Stored data entries:
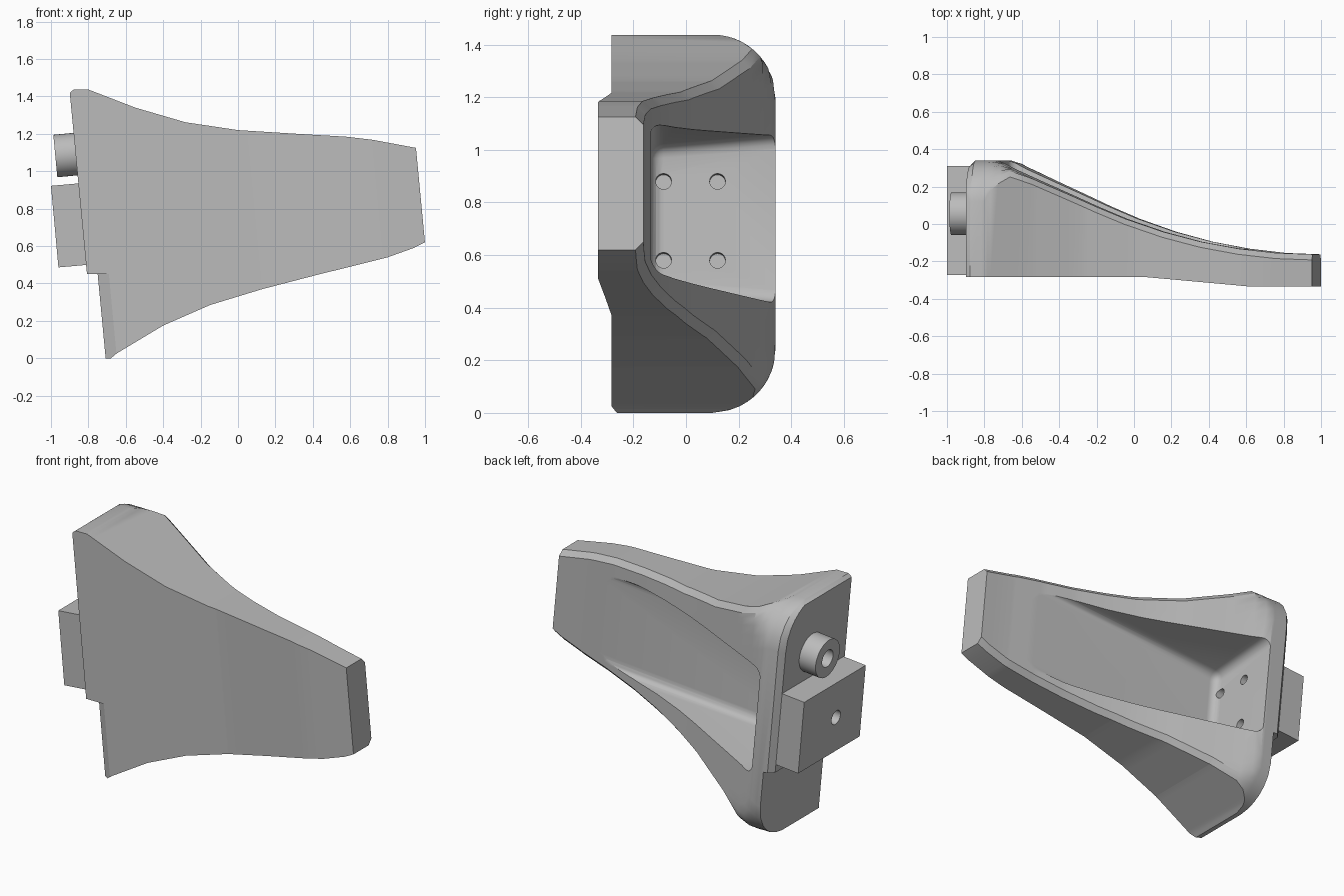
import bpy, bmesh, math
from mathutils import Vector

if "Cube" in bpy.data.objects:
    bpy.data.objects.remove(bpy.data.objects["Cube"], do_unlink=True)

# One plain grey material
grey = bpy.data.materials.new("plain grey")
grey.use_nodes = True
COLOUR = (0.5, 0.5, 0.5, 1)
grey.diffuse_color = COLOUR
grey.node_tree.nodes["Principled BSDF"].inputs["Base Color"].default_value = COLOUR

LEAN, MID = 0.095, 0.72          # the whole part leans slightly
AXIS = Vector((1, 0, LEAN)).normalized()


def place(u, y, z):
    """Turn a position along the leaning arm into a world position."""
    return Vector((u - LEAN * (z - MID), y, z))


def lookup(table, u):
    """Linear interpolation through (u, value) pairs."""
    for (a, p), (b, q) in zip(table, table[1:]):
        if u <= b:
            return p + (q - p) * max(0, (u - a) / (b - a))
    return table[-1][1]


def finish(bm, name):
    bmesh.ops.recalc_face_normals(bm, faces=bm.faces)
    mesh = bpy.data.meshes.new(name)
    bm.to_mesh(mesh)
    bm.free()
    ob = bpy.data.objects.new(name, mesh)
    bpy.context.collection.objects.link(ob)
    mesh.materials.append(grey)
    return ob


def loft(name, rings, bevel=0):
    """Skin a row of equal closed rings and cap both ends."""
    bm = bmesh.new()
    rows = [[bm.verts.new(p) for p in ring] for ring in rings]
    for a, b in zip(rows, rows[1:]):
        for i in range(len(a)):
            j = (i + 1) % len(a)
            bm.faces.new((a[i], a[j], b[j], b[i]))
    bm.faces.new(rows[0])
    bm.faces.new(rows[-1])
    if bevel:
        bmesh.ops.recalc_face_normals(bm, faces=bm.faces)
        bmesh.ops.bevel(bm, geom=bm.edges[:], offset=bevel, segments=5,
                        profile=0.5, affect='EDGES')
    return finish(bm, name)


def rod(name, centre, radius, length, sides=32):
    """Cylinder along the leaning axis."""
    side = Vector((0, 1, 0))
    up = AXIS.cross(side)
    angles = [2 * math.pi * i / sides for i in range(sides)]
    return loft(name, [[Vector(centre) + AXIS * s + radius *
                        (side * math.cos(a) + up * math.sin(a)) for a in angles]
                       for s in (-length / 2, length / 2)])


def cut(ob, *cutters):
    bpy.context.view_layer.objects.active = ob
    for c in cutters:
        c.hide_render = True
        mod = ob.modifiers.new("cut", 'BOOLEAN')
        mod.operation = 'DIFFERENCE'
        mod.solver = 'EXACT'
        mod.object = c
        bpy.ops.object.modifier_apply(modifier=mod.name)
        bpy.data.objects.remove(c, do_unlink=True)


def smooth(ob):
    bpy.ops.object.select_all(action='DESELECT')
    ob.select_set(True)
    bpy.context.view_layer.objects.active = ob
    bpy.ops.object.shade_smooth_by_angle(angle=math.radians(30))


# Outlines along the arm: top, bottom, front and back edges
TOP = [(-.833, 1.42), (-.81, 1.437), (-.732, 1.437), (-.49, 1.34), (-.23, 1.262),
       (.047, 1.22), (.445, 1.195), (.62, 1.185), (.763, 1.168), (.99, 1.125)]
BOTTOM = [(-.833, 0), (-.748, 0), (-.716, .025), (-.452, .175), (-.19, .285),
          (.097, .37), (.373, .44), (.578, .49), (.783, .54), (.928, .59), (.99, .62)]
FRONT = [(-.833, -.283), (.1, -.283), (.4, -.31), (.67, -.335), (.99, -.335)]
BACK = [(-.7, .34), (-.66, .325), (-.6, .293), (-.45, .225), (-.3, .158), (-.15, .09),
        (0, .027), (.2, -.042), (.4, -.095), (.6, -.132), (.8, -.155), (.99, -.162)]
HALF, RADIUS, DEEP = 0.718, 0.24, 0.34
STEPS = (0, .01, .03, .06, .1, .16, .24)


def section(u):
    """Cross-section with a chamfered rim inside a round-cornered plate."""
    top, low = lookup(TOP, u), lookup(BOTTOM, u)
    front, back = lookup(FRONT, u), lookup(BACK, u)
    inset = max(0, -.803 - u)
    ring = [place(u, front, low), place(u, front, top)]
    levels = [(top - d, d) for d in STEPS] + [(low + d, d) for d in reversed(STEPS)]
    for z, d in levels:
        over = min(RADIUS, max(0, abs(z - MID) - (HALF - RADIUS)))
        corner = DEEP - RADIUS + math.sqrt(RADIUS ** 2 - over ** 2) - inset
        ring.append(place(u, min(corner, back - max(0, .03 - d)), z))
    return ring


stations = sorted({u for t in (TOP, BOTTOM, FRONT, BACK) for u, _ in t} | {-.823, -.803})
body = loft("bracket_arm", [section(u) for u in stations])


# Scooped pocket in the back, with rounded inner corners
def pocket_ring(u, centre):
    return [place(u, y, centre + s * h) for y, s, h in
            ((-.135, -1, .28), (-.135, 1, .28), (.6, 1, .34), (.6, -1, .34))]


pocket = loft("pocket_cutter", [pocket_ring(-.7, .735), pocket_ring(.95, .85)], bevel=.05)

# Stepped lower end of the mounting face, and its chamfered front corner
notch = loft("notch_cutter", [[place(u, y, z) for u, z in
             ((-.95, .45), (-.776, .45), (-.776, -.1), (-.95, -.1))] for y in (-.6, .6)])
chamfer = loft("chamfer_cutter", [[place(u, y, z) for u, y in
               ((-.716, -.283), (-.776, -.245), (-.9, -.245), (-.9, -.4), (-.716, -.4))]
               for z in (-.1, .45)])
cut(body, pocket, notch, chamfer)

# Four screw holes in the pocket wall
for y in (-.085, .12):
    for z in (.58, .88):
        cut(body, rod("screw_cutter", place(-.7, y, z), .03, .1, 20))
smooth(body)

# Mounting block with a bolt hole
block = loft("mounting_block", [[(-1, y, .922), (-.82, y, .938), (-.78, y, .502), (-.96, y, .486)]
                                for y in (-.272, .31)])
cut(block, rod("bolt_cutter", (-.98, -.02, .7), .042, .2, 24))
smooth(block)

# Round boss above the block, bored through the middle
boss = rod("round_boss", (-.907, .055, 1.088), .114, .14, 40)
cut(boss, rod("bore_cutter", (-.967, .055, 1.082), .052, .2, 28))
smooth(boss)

* * *

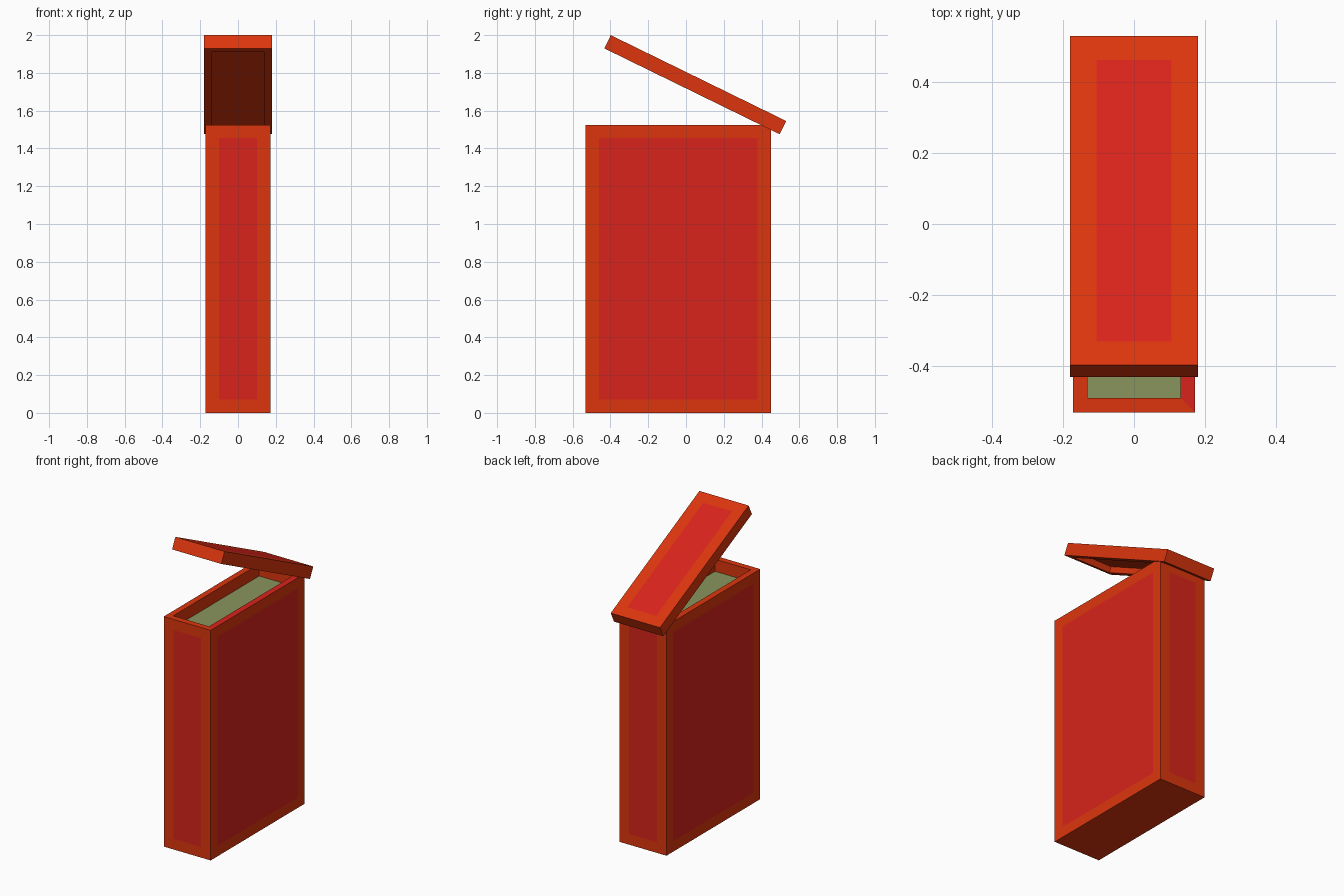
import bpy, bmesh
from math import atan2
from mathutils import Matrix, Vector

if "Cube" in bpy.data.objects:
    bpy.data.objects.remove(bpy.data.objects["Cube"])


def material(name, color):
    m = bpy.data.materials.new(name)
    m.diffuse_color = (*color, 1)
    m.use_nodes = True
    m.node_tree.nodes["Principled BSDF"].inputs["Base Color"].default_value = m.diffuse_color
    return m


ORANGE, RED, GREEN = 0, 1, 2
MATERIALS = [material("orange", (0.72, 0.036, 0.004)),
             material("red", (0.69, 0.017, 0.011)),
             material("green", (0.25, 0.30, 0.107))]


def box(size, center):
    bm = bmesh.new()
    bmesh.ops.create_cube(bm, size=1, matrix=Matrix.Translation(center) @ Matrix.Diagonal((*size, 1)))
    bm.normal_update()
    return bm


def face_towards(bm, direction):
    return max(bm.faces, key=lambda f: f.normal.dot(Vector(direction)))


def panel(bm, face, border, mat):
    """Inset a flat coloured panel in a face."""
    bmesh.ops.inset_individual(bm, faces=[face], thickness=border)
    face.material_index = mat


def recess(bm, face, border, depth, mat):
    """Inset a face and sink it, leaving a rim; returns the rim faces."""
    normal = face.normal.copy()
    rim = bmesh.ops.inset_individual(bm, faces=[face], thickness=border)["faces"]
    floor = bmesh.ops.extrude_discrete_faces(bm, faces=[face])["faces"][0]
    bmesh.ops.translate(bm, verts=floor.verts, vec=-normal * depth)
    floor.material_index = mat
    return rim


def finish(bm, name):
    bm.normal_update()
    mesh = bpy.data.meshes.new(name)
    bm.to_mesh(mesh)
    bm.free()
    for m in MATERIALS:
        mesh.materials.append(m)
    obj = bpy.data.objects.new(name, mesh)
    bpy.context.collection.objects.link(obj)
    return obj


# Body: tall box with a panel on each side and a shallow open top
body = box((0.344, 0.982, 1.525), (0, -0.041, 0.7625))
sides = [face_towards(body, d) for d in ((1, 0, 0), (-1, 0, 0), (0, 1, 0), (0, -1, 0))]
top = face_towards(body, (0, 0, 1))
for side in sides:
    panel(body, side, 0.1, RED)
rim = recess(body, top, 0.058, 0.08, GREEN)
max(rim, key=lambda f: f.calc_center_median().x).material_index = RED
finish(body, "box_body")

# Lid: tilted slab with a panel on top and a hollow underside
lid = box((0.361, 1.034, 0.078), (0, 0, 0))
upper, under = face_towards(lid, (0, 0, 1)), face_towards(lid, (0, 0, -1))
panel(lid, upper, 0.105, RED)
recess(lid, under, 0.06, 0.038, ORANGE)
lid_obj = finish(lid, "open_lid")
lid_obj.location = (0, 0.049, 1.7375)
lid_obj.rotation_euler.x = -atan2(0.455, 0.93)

EXERCISE DIRECTIONS: Give the number of lines in the data that contain the string "centre" and nothing more.

TASK RESULT: 4